Review by Sasha Singer-Wilson
Music by Alain Boublil and Claude-Michel Schönberg
Lyrics by Herbert Kretzmer
Directed by Bill Millerd
Arts Club Theatre Company
Stanley Industrial Stage
Most of us know something of the story of Victor Hugo’s celebrated novel, Les Misérables. Or, we know a song or two from its musical adaptation, which premiered in London in 1985. “There is a castle in the clouds/ I like to go there in my sleep”, or “On my own/ pretending he’s beside me”. Les Misérables is one of the most famous musicals, having been produced in over three hundred and twenty cities around the world, not to mention turned into a Hollywood blockbuster in 2012. The London production is the world’s longest running musical. While some of the themes are still resonant, it seems that the most powerful connection is that of nostalgia. The Arts Club brings back their 2009 hit production, and fills the Stanley with lots of melancholy and a little bit of marvel.
The operatic song cycle is about Jean Valjean (Kieran Martin Murphy), a misjudged man who has served almost two decades in a prison labour camp for stealing bread for his starving niece.

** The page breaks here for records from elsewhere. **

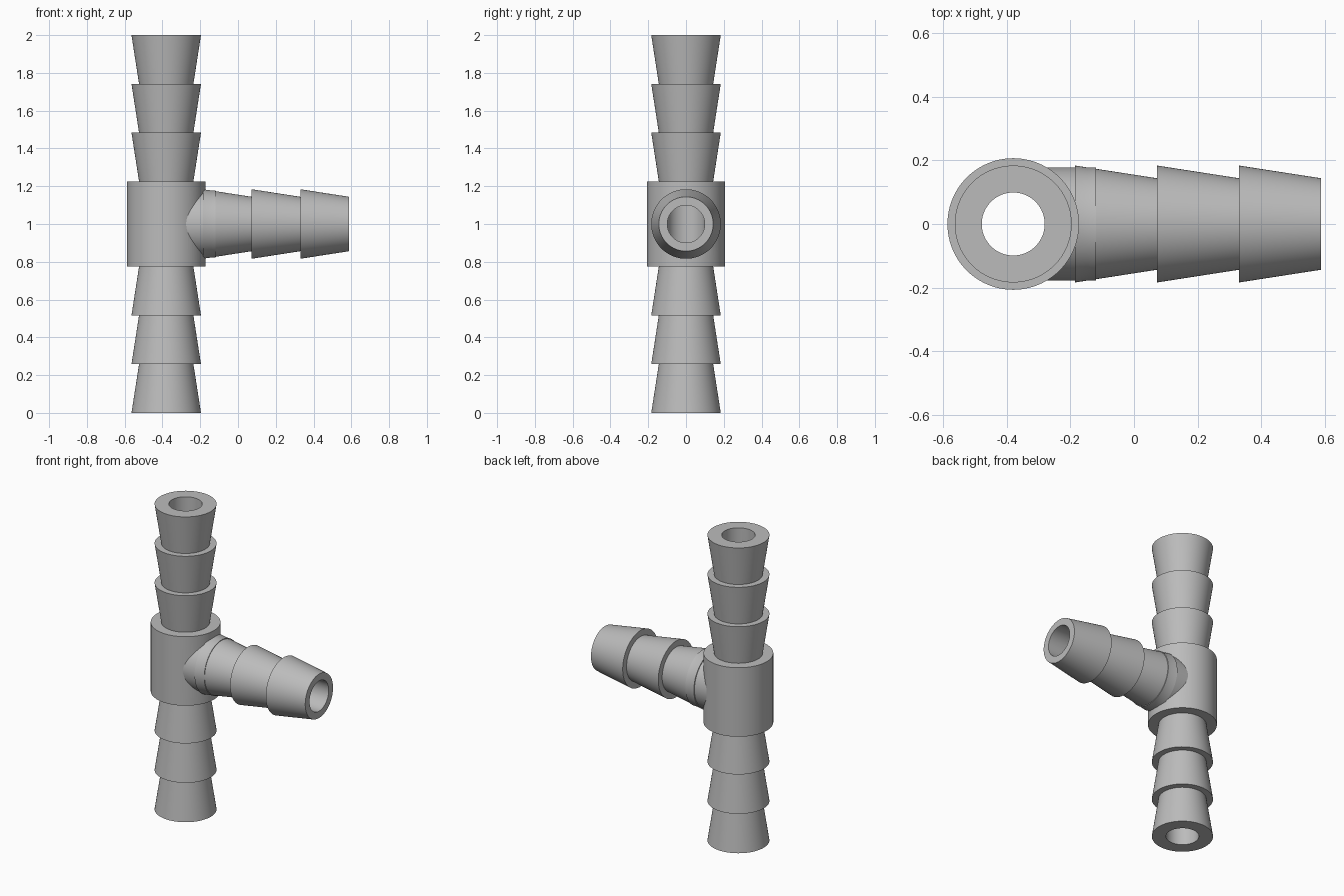
import bpy, bmesh, math
from mathutils import Matrix, Vector

cube = bpy.data.objects.get("Cube")
if cube:
    bpy.data.objects.remove(cube, do_unlink=True)

AXIS_X, MID_Z = -0.38, 1.0
PITCH, WIDE, NARROW = 0.258, 0.184, 0.144
HUB_R, HUB_HALF, COLLAR_R, BORE = 0.207, 0.226, 0.178, 0.099
SIDES = 96

grey = bpy.data.materials.new("grey plastic")
grey.use_nodes = True
colour = (0.5, 0.5, 0.5, 1)
grey.diffuse_color = colour
grey.node_tree.nodes["Principled BSDF"].inputs["Base Color"].default_value = colour


def lathe(name, profile, sideways=False):
    """Closed solid turned from (radius, height) points about the fitting centre."""
    bm = bmesh.new()
    rings = []
    for r, h in profile:
        rings.append([bm.verts.new((r * math.cos(a), r * math.sin(a), h))
                      for a in (2 * math.pi * i / SIDES for i in range(SIDES))])
    for low, high in zip(rings, rings[1:]):
        for i in range(SIDES):
            j = (i + 1) % SIDES
            bm.faces.new((low[i], low[j], high[j], high[i]))
    bm.faces.new(rings[0][::-1])
    bm.faces.new(rings[-1])
    turn = Matrix.Rotation(math.pi / 2, 4, 'Y') if sideways else Matrix()
    bm.transform(Matrix.Translation(Vector((AXIS_X, 0, MID_Z))) @ turn)
    mesh = bpy.data.meshes.new(name)
    bm.to_mesh(mesh)
    bm.free()
    mesh.materials.append(grey)
    obj = bpy.data.objects.new(name, mesh)
    bpy.context.collection.objects.link(obj)
    return obj


def barbs(start, first, last):
    """Three stacked cones, each running from one radius to the other."""
    return [p for k in range(3)
            for p in ((first, start + k * PITCH), (last, start + (k + 1) * PITCH))]


# Straight run: central hub with flaring barbs mirrored above and below
upper = [(HUB_R, HUB_HALF)] + barbs(HUB_HALF, NARROW, WIDE)
fitting = lathe("tee_fitting", [(r, -h) for r, h in reversed(upper)] + upper)

# Side branch: collar, then barbs tapering toward the open end
root = 0.194
collar_end = 0.26
taper = (WIDE - NARROW) / PITCH
meet = root + (WIDE - COLLAR_R) / taper
branch_barbs = barbs(root, WIDE, NARROW)
branch = lathe("branch_solid",
               [(COLLAR_R, 0), (COLLAR_R, root), branch_barbs[0],
                (COLLAR_R, meet), (COLLAR_R, collar_end),
                (WIDE - taper * (collar_end - root), collar_end)] + branch_barbs[1:],
               sideways=True)

# Bores meeting in the middle
run_bore = lathe("run_bore", [(BORE, -1.2), (BORE, 1.2)])
branch_bore = lathe("branch_bore", [(BORE, 0), (BORE, 1.2)], sideways=True)

helpers = (branch, 'UNION'), (run_bore, 'DIFFERENCE'), (branch_bore, 'DIFFERENCE')
for helper, operation in helpers:
    mod = fitting.modifiers.new(helper.name, 'BOOLEAN')
    mod.operation, mod.object, mod.solver = operation, helper, 'EXACT'

# Keep the joined result and discard the helper solids
bpy.context.view_layer.update()
joined = bpy.data.meshes.new_from_object(
    fitting.evaluated_get(bpy.context.evaluated_depsgraph_get()))
fitting.modifiers.clear()
fitting.data = joined
for helper, _ in helpers:
    bpy.data.objects.remove(helper, do_unlink=True)

bpy.ops.object.select_all(action='DESELECT')
fitting.select_set(True)
bpy.context.view_layer.objects.active = fitting
bpy.ops.object.shade_smooth_by_angle(angle=math.radians(30))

The antagonist, Inspector Javert (Warren Kimmel), releases him from prison, but Valjean must carry a card that marks him as an ex-convict. In hopes of a fresh start, Valjean shreds the card and takes on a new identity, allowing him to become a prosperous businessman. When one of his workers, the beautiful Fantine (Rebecca Talbot), dies in his arms, he adopts her daughter, Cosette (played by nine-year-old Jaime Olivia MacLean and then by Kaylee Harwood). They become involved in the uprising of the French Revolution and the melodrama continues until the final curtain.
Boubil and Schönberg’s musical is over-the-top and favourite melodies are repeated over and over. Kretzmer’s English translation is in one moment cringe-worthily cheesy and then poignant the next. Of particular note is the boisterous number Master of the House in which Nicola Lipman and Andrew Wheeler shine as sinister innkeepers M. and Mme. Thenardier. Jennie Neumann nails the spirited Éponine, and her song, On My Own, is a real treat.
As Valjean, Kieran Martin Murphy brings stoic tenderness but, in this particular matinee performance, struggled with the vocal demands of the role. Bruce Kellett’s re-orchestration shaves the musicians down to six. My companion and I wondered, at intermission, if the tracks had been pre-recorded. “It sounds like they are singing karaoke,” I said. Unfortunately the score was no match for the vocal prowess of the company and cheapened the experience. After a quick bit of research when I got home, I learned that half of the band is on keyboards. That’s why it sounded like a DJ from the 80’s was involved.
Scenically, Millerd’s production is sparser than a Broadway touring production. While the wow factor is diminished, the intimacy of the Stanley lends itself well to a simpler staging. The design team of Ted Roberts (set), Marsha Sibthorpe (lights), and Alison Green (costumes) bring the kaleidoscope world to life, with shifting archways, morose shadows and the disparity between the rich and the poor illustrated through characters dressed in both tattered rags and shining silk.
I was struck by the fact that, in a show with a cast of nineteen multi-talented performers, all of them were white. While this may be historically accurate, in a 2015 production taking place in a diverse city, this casting choice strikes me as not only dated, but bordering on distasteful.
An entertaining Saturday afternoon at the theatre, the Vancouver audience clearly enjoyed Les Misérables. Why don’t you see for yourself–can this classic endure the tests of time? Or, are we in need of present-day stories that reflect the complexities of our times with a new tune?
Les Misérables plays at The Stanley until August 16th. For tickets, click here.
Sasha Singer-Wilson is a Vancouver based and Toronto bred theatre maker and writer. She has worked with over a dozen award-winning theatre companies. She makes theatrical things with the immersive company the blood projects and tiny literary things with these five minutes. Sasha is an Associate Producer of Brave New Play Rites and is an MFA candidate in Playwriting at The University of British Columbia.